As I’ve been preaching this series on Pursuing Christ and learning how to follow Jesus more intentionally through a Rule of Life, I’ve tried to make it clear that a rule doesn’t need to be as formal or final as it might sound. We should be careful and prayerful as we ask ourselves how we can pattern our lives to love God and love others, but we don’t need to feel like we are etching everything in stone.
A Rule of Life needs to be examined and revised, not only through prayerful reflection but in loving community with others. We need friends and family who have known us over time and who understand where we are right now to weigh in. They can help us see where a rule may have become prideful about a particular discipline or where our rule is driving us into guilt and feelings of failure.
Sometimes, the best way to revise or develop a rule of life is to identify moments in your life right now that lead you toward the life of Jesus and then create a rule to help encourage you down that path more often. A rule of life is less about re-inventing your habits, but curating and nurturing them.
This is how I’ve been led to a rule of hospitality. On a whim last December, Emily and I jotted down everyone we could remember who had been in our home over the course of the last year. The list kept going and going—we’d hosted a lot more people than I would’ve guessed. We enjoy having people over, and we’ve learned how to maintain the habit without feeling pressured to impress, but it wasn’t until I saw this list that I realized the effect this had on how I thought of others.
On top of this, Emily and I have been recipients of hospitality from our refugee friends on many occasions over the last year or so. And every time they hosted us for a meal, I was overwhelmed by their kindness, generosity, and joyfulness. They were able to create such a loving space in their home for us. Seeing this model inspired me to consider how my own guests felt in my home.
From this, Emily and I have developed a simple rule of hosting someone for dinner in our home at least once a week. There are plenty of other stipulations and principles we try to adhere to, but, as I’ve preached, a Rule of Life isn’t meant to be aspirational. It’s not the ‘high bar.’ It’s the minimum standard you don’t want to drop below. So, while we try to ensure that we are always inviting new people and that the house is always clean and the food is always homemade, we are not above sharing a pizza with the neighbors while the kids dump all their toys on the floor.
When you host someone in your home, you learn to attend to their needs. You take their coat, offer a drink, invite them to sit on the best chair. These little attentions tell you a new story about your home—that it isn’t just your personal Batcave, designed to satisfy your every need. Showing hospitality re-wires you to serve rather than be served.
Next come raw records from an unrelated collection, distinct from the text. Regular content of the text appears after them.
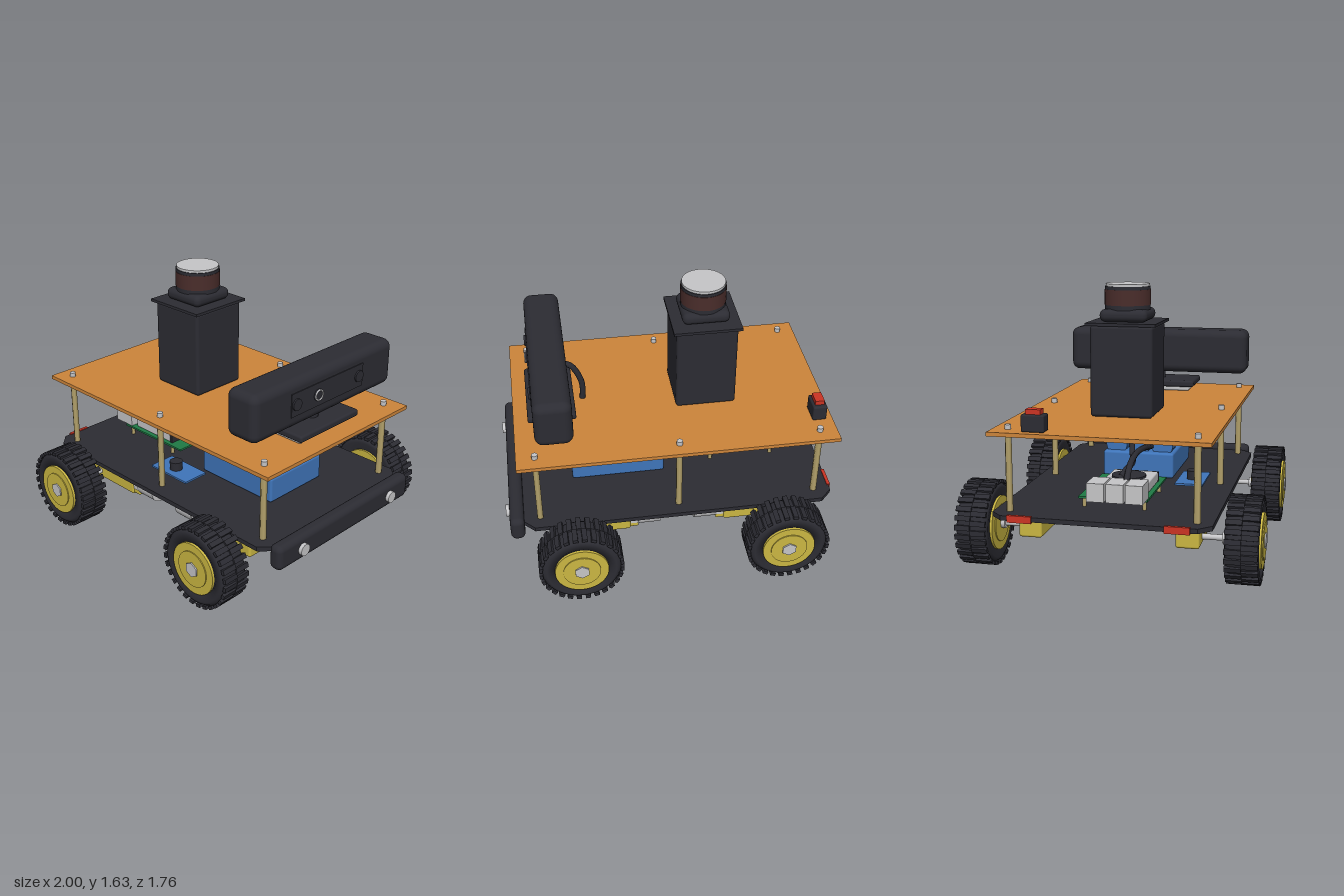
import * as THREE from 'three';
import { RoundedBoxGeometry } from 'three/addons/geometries/RoundedBoxGeometry.js';

const material = (name, color) => new THREE.MeshStandardMaterial({ name, color });

export function createModel() {
  const black = material('charcoal', 0x2c2c33);
  const orange = material('orange deck', 0xcd853b);
  const yellow = material('yellow plastic', 0xcbb742);
  const silver = material('silver', 0xc6c6c8);
  const blue = material('blue', 0x3f75ba);
  const green = material('circuit green', 0x1f7a45);
  const red = material('red', 0xcc3424);
  const brass = material('brass', 0xb5a36c);
  const brown = material('dark brown', 0x4a2d2b);

  const model = new THREE.Group();
  const add = (name, geo, mat, x = 0, y = 0, z = 0, parent = model) => {
    const m = new THREE.Mesh(geo, mat);
    m.name = name;
    m.position.set(x, y, z);
    parent.add(m);
    return m;
  };
  // Boxes are given by their lower and upper limits on each axis
  const box = (name, mat, [x0, x1], [y0, y1], [z0, z1], r = 0, parent = model) => {
    const s = [x1 - x0, y1 - y0, z1 - z0];
    const geo = r ? new RoundedBoxGeometry(...s, 4, r) : new THREE.BoxGeometry(...s);
    return add(name, geo, mat, (x0 + x1) / 2, (y0 + y1) / 2, (z0 + z1) / 2, parent);
  };
  const cyl = (name, mat, r, len, axis, x, y, z, sides = 32, parent = model) => {
    const geo = new THREE.CylinderGeometry(r, r, len, sides);
    if (axis === 'x') geo.rotateZ(-Math.PI / 2);
    if (axis === 'z') geo.rotateX(Math.PI / 2);
    return add(name, geo, mat, x, y, z, parent);
  };
  const cable = (name, r, pts) => {
    const curve = new THREE.CatmullRomCurve3(pts.map(p => new THREE.Vector3(...p)));
    return add(name, new THREE.TubeGeometry(curve, 48, r, 10), black);
  };

  // Decks
  const deck = new THREE.Shape();
  const c = 0.07;
  [[-0.99, -0.62 + c], [-0.99 + c, -0.62], [0.9 - c, -0.62], [0.9, -0.62 + c],
    [0.9, 0.62 - c], [0.9 - c, 0.62], [-0.99 + c, 0.62], [-0.99, 0.62 - c]]
    .forEach(([x, y], i) => (i ? deck.lineTo(x, y) : deck.moveTo(x, y)));
  const deckGeo = new THREE.ExtrudeGeometry(deck, { depth: 0.027, bevelEnabled: false });
  deckGeo.rotateX(-Math.PI / 2);
  add('lowerDeck', deckGeo, black, 0, 0.367, 0);
  box('upperDeck', orange, [-0.99, 0.905], [0.837, 0.86], [-0.62, 0.62]);

  // Standoffs with screws above and below
  for (const x of [-0.885, -0.045, 0.795]) {
    for (const z of [-0.53, 0.53]) {
      cyl('standoff', brass, 0.02, 0.445, 'y', x, 0.615, z, 6);
      cyl('topScrew', silver, 0.018, 0.03, 'y', x, 0.872, z, 12);
      cyl('bottomScrew', silver, 0.018, 0.025, 'y', x, 0.357, z, 12);
    }
  }

  // Wheels, built around the z axis with +z outward
  const tyreGeo = new THREE.LatheGeometry([[0.15, -0.085], [0.205, -0.094], [0.222, -0.088], [0.236, -0.07],
    [0.239, 0], [0.236, 0.07], [0.222, 0.088], [0.205, 0.094], [0.15, 0.085], [0.15, -0.085]]
    .map(p => new THREE.Vector2(...p)), 48);
  tyreGeo.rotateX(Math.PI / 2);
  const lugGeo = new THREE.BoxGeometry(0.03, 0.02, 0.092);
  const lugs = 28;
  function makeWheel() {
    const wheel = new THREE.Group();
    wheel.name = 'wheel';
    const tyre = add('tyre', tyreGeo, black, 0, 0, 0, wheel);
    tyre.material = black;
    for (let row = 0; row < 2; row++) {
      for (let i = 0; i < lugs; i++) {
        const a = (i + row * 0.5) / lugs * Math.PI * 2;
        const lug = add('treadLug', lugGeo, black, Math.sin(a) * 0.24, Math.cos(a) * 0.24, row ? 0.046 : -0.046, wheel);
        lug.rotation.z = -a;
      }
    }
    cyl('hub', yellow, 0.158, 0.2, 'z', 0, 0, 0, 40, wheel);
    cyl('hubCollar', yellow, 0.11, 0.212, 'z', 0, 0, 0, 40, wheel);
    cyl('hubNut', silver, 0.046, 0.01, 'z', 0, 0, 0.109, 6, wheel);
    cyl('axle', silver, 0.017, 0.28, 'z', 0, 0, -0.19, 16, wheel);
    cyl('axleCollar', silver, 0.033, 0.03, 'z', 0, 0, -0.115, 16, wheel);
    return wheel;
  }

  // Four drive units: wheel, gearbox and motor; dir points to the middle of the car
  for (const [x, dir] of [[-0.66, 1], [0.58, -1]]) {
    for (const side of [-1, 1]) {
      const wheel = makeWheel();
      wheel.position.set(x, 0.25, side * 0.768);
      if (side < 0) wheel.rotation.y = Math.PI;
      model.add(wheel);
      const gear = new THREE.Group();
      gear.name = 'driveMotor';
      gear.position.set(x, 0, side * 0.455);
      gear.rotation.y = dir > 0 ? 0 : Math.PI;
      model.add(gear);
      box('gearbox', yellow, [-0.11, 0.33], [0.205, 0.365], [-0.068, 0.068], 0.015, gear);
      box('gearboxEnd', yellow, [0.3, 0.38], [0.215, 0.36], [-0.06, 0.06], 0.01, gear);
      box('motorClip', silver, [0.33, 0.4], [0.25, 0.32], [-0.066, 0.066], 0, gear);
      cyl('motor', silver, 0.074, 0.14, 'x', 0.445, 0.285, 0, 28, gear);
    }
  }

  // Bumper with headlights, and tail lights
  box('bumper', black, [0.892, 0.978], [0.275, 0.43], [-0.592, 0.592], 0.035);
  for (const z of [-0.4, 0.4]) cyl('headlight', silver, 0.036, 0.04, 'x', 0.98, 0.35, z, 24);
  for (const z of [-0.44, 0.44]) box('tailLight', red, [-1, -0.98], [0.36, 0.4], [z - 0.07, z + 0.07]);

  // Sensor tower
  const tx = -0.263;
  box('tower', black, [-0.445, -0.08], [0.86, 1.395], [-0.185, 0.185], 0.02);
  box('towerPlate', black, [-0.465, -0.06], [1.393, 1.41], [-0.206, 0.206]);
  box('scannerBase', black, [tx - 0.141, tx + 0.141], [1.41, 1.484], [-0.141, 0.141], 0.034);
  cyl('scannerFoot', black, 0.134, 0.03, 'y', tx, 1.492, 0, 40);
  cyl('scannerWindow', brown, 0.136, 0.09, 'y', tx, 1.549, 0, 40);
  cyl('scannerRim', black, 0.134, 0.02, 'y', tx, 1.603, 0, 40);
  cyl('scannerCap', silver, 0.129, 0.016, 'y', tx, 1.62, 0, 40);

  // Depth camera on its foot
  box('cameraFootPad', silver, [0.565, 0.78], [0.86, 0.892], [-0.22, 0.22], 0.012);
  box('cameraFoot', black, [0.53, 0.818], [0.89, 0.933], [-0.255, 0.255], 0.014);
  cyl('cameraNeck', black, 0.038, 0.09, 'y', 0.675, 0.96, 0, 20);
  box('cameraBody', black, [0.565, 0.785], [0.983, 1.27], [-0.6, 0.6], 0.05);
  box('cameraFace', black, [0.782, 0.79], [1.06, 1.2], [-0.31, 0.31]);
  for (const z of [0.27, 0.09, -0.27]) cyl('cameraLens', black, 0.035, 0.014, 'x', 0.793, 1.13, z, 24);
  const ring = add('lensRing', new THREE.TorusGeometry(0.03, 0.005, 8, 28), silver, 0.8, 1.13, 0.09);
  ring.rotation.y = Math.PI / 2;

  // Power switch
  box('switchBase', black, [-0.95, -0.865], [0.86, 0.957], [-0.435, -0.302], 0.01);
  box('switchButton', red, [-0.935, -0.88], [0.95, 0.985], [-0.41, -0.325]);

  // Battery pack
  box('batteryTray', blue, [0, 0.575], [0.395, 0.555], [-0.225, 0.225], 0.015);
  for (const z of [-0.147, 0, 0.147]) cyl('batteryCell', blue, 0.067, 0.49, 'x', 0.285, 0.592, z, 32);

  // Driver board above the battery
  box('boardMount', brass, [0.14, 0.43], [0.628, 0.636], [-0.23, 0.23]);
  box('driverBoard', red, [0.13, 0.435], [0.684, 0.696], [-0.155, 0.155]);
  for (const x of [0.155, 0.41]) {
    for (const z of [-0.13, 0.13]) cyl('boardPost', brass, 0.01, 0.055, 'y', x, 0.66, z, 10);
  }
  box('heatSink', black, [0.2, 0.37], [0.696, 0.832], [-0.06, 0.06]);
  for (const z of [-0.085, 0, 0.085]) box('terminal', blue, [0.378, 0.436], [0.696, 0.767], [z - 0.04, z + 0.04]);

  // Main computer board
  box('computerBoard', green, [-0.74, -0.21], [0.448, 0.46], [-0.175, 0.225]);
  for (const x of [-0.7, -0.31]) {
    for (const z of [-0.15, 0.2]) cyl('computerPost', brass, 0.012, 0.06, 'y', x, 0.42, z, 10);
  }
  for (const z of [-0.05, 0.06, 0.17]) box('port', silver, [-0.84, -0.69], [0.46, 0.566], [z - 0.05, z + 0.05]);
  box('processorCover', silver, [-0.66, -0.335], [0.46, 0.526], [-0.07, 0.2], 0.01);
  box('sideHeader', black, [-0.335, -0.315], [0.46, 0.52], [-0.07, 0.2]);
  cyl('fan', black, 0.1, 0.014, 'y', -0.49, 0.531, 0.06, 28);

  // Small sensor module
  box('sensorBoard', blue, [-0.23, 0.08], [0.418, 0.43], [0.28, 0.45]);
  cyl('sensorCan', black, 0.04, 0.055, 'y', -0.09, 0.456, 0.37, 24);

  // Cables
  cable('towerCable', 0.018, [[-0.25, 0.85, 0], [-0.235, 0.75, 0.01], [-0.28, 0.63, 0.03], [-0.4, 0.59, 0.06], [-0.55, 0.585, 0.06], [-0.7, 0.57, 0.06]]);
  cable('powerCable', 0.018, [[-0.72, 0.555, 0.1], [-0.6, 0.615, 0.09], [-0.4, 0.642, 0.08], [-0.2, 0.63, 0.08], [0, 0.595, 0.075], [0.1, 0.58, 0.075]]);
  cable('cameraCable', 0.018, [[0.58, 1.13, 0], [0.53, 1.1, 0], [0.475, 0.98, 0], [0.475, 0.85, 0], [0.49, 0.74, 0], [0.46, 0.67, 0], [0.38, 0.65, 0]]);

  return model;
}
It re-wires you not to fear vulnerability, but to welcome it.
As I’ve come to understand about myself, these are lessons that I desperately need to learn. And this simple rule is teaching me in ways that no book or class ever could.